## Required work:
Filter the entries, keeping every line with the string "objects".

··· Dataset excerpts

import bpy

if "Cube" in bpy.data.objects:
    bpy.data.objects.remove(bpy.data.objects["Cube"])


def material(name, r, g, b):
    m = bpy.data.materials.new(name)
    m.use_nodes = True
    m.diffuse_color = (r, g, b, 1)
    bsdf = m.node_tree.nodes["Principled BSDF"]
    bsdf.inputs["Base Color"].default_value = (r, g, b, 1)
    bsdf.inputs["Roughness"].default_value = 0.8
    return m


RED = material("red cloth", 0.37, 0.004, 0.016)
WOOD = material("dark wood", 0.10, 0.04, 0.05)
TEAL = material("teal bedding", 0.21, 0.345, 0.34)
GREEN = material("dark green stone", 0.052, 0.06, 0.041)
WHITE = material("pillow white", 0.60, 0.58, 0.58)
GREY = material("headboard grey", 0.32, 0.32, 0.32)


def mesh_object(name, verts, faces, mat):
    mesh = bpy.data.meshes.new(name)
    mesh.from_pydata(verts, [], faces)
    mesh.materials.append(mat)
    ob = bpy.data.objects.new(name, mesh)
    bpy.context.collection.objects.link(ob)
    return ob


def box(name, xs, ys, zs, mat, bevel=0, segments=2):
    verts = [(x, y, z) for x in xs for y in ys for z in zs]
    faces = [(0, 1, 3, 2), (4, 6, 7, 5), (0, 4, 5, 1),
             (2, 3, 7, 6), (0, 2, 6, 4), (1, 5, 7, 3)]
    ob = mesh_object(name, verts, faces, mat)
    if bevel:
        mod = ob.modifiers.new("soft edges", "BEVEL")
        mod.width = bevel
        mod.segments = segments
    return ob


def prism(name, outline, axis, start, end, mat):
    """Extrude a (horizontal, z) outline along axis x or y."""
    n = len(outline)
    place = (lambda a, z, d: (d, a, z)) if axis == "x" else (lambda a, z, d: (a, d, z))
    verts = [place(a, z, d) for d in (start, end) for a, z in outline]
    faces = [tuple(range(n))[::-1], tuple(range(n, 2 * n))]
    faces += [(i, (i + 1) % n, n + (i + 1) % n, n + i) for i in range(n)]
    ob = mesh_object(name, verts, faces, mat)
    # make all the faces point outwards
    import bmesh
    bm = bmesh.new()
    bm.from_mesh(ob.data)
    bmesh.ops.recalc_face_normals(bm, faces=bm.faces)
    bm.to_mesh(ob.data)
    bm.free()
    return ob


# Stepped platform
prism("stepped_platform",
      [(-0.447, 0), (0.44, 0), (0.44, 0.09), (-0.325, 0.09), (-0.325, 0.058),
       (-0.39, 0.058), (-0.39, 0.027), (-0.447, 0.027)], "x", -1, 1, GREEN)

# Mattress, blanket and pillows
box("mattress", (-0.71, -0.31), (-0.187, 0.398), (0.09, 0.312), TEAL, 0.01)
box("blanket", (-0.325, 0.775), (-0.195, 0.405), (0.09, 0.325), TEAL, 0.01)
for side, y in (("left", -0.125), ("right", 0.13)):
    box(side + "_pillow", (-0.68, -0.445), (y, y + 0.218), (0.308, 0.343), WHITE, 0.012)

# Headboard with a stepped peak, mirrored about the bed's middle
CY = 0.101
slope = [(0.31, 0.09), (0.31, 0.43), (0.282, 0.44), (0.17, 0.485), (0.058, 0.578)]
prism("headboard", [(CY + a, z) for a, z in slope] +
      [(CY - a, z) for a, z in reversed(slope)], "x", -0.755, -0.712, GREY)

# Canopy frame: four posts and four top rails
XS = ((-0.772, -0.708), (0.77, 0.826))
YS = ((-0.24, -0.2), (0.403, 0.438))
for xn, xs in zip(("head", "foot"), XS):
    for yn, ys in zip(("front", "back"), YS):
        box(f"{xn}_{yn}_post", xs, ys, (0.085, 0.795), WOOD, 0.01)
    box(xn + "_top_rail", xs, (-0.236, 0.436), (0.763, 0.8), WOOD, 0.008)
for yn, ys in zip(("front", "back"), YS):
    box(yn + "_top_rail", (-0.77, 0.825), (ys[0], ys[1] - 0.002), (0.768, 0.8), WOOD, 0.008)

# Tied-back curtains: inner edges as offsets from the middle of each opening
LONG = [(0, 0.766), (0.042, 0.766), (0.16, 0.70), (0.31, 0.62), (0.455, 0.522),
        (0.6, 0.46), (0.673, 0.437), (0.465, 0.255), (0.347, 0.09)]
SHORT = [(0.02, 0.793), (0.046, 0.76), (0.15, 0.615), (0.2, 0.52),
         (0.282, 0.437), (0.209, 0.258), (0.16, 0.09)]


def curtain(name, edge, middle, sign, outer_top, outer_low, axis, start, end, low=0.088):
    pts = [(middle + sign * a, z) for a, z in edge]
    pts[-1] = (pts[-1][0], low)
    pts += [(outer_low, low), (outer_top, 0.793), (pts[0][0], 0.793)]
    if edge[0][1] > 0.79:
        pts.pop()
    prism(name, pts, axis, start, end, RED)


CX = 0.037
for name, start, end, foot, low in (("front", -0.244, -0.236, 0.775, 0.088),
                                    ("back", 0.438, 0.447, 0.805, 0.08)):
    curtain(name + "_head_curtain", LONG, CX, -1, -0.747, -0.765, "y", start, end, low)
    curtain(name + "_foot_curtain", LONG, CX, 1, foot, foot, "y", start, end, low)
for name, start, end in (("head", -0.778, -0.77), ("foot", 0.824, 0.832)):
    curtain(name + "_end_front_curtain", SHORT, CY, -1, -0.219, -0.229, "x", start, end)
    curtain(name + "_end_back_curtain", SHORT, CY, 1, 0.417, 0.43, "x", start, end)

······
··· Dataset excerpts

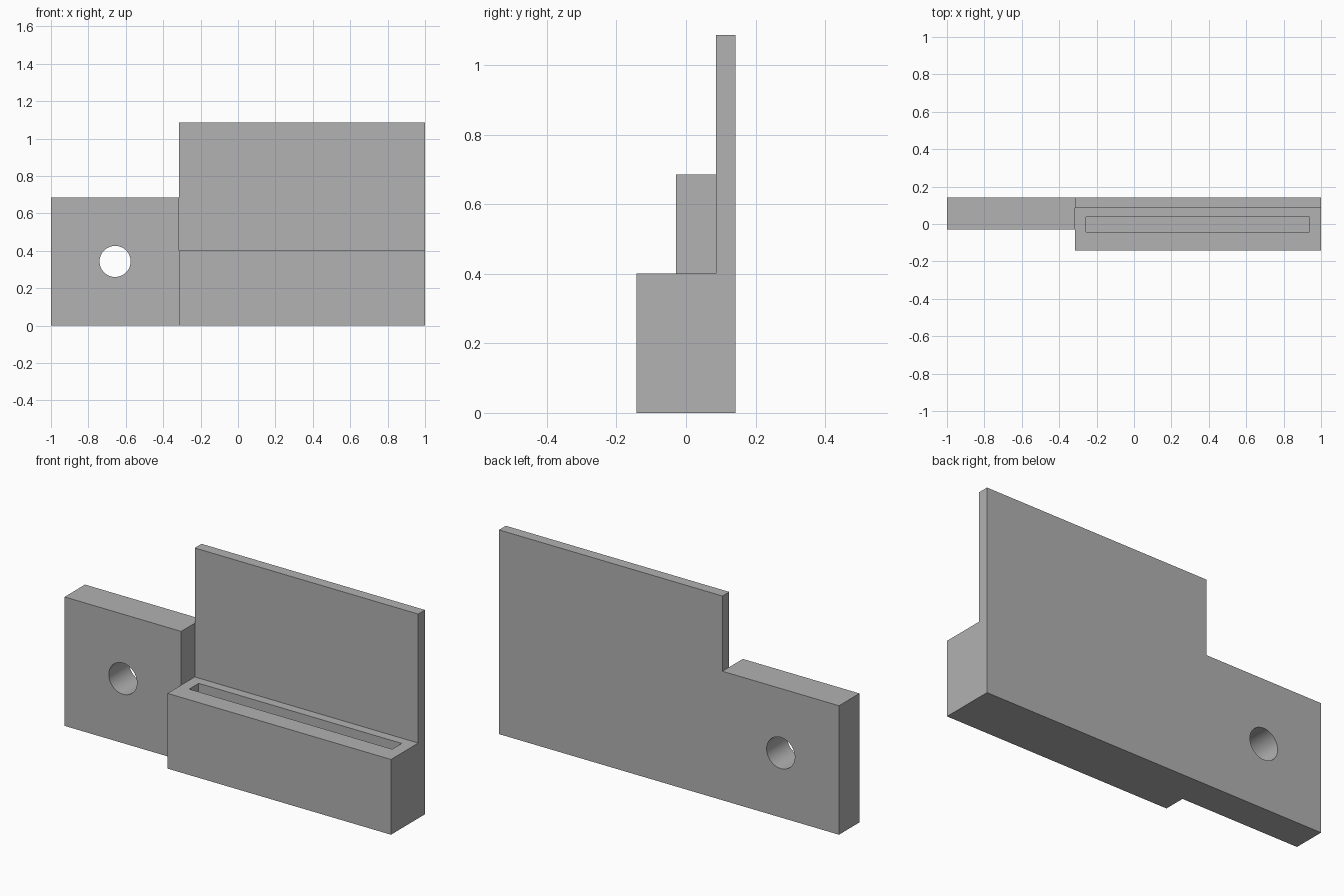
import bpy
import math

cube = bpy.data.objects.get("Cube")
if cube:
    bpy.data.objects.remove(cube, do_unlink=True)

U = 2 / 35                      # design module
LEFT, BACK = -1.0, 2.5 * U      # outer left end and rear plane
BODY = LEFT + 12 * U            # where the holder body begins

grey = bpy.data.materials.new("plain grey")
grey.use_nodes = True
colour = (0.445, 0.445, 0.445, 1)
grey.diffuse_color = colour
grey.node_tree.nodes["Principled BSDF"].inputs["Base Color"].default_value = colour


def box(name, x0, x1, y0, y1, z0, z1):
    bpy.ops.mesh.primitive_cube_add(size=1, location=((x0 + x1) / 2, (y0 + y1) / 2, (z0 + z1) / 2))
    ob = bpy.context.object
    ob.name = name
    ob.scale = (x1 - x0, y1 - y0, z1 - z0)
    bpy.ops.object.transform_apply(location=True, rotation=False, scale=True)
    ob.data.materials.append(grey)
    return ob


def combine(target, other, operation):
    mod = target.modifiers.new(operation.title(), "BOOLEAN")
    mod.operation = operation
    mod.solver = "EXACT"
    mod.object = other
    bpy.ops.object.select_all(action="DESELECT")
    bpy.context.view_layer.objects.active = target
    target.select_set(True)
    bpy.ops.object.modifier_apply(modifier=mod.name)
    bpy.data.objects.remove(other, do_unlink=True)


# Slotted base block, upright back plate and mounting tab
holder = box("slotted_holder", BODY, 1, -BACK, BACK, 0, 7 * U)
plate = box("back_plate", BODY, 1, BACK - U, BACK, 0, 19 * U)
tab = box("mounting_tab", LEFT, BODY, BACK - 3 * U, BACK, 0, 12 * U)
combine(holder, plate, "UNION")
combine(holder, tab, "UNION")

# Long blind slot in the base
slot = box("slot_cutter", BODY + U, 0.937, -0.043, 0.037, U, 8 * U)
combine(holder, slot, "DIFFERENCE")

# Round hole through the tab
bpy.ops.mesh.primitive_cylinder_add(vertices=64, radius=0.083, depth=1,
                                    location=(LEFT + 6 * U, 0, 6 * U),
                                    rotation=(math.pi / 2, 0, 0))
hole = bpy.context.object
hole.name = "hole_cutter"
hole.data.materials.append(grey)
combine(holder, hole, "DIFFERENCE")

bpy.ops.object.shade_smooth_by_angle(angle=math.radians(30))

······

## Answer for the task:
if "Cube" in bpy.data.objects:
    bpy.data.objects.remove(bpy.data.objects["Cube"])
    ob = bpy.data.objects.new(name, mesh)
    bpy.context.collection.objects.link(ob)
cube = bpy.data.objects.get("Cube")
    bpy.data.objects.remove(cube, do_unlink=True)
    bpy.context.view_layer.objects.active = target
    bpy.data.objects.remove(other, do_unlink=True)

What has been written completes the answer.